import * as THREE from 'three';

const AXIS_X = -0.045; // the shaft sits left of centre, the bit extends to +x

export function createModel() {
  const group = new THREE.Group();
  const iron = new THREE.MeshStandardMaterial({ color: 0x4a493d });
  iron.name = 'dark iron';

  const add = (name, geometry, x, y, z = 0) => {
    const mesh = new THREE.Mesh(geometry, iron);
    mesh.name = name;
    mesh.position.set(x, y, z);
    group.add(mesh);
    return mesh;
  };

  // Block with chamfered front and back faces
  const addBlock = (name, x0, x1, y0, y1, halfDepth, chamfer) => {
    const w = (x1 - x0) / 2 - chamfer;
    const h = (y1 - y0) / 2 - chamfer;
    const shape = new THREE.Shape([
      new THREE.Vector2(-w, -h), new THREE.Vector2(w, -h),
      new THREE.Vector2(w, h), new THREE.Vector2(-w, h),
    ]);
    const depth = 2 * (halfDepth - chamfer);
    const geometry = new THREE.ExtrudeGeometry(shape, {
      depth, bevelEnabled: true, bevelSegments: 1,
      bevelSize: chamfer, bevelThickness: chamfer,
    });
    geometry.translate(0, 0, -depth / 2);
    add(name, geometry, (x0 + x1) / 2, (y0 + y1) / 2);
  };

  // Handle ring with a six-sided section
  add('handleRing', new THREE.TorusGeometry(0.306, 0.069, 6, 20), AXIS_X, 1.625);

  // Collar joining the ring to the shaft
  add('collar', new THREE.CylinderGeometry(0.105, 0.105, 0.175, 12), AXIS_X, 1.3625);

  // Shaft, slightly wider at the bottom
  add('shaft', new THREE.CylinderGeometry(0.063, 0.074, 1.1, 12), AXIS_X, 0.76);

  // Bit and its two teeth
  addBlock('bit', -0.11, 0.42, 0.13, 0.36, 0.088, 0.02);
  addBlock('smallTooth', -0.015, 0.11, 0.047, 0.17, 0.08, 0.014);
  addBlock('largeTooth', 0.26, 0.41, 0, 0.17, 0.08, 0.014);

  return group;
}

____

§ **What the task asks**:
Which lines above include the string "iron"? Show them.

§ **Problem solution**:
  const iron = new THREE.MeshStandardMaterial({ color: 0x4a493d });
  iron.name = 'dark iron';
    const mesh = new THREE.Mesh(geometry, iron);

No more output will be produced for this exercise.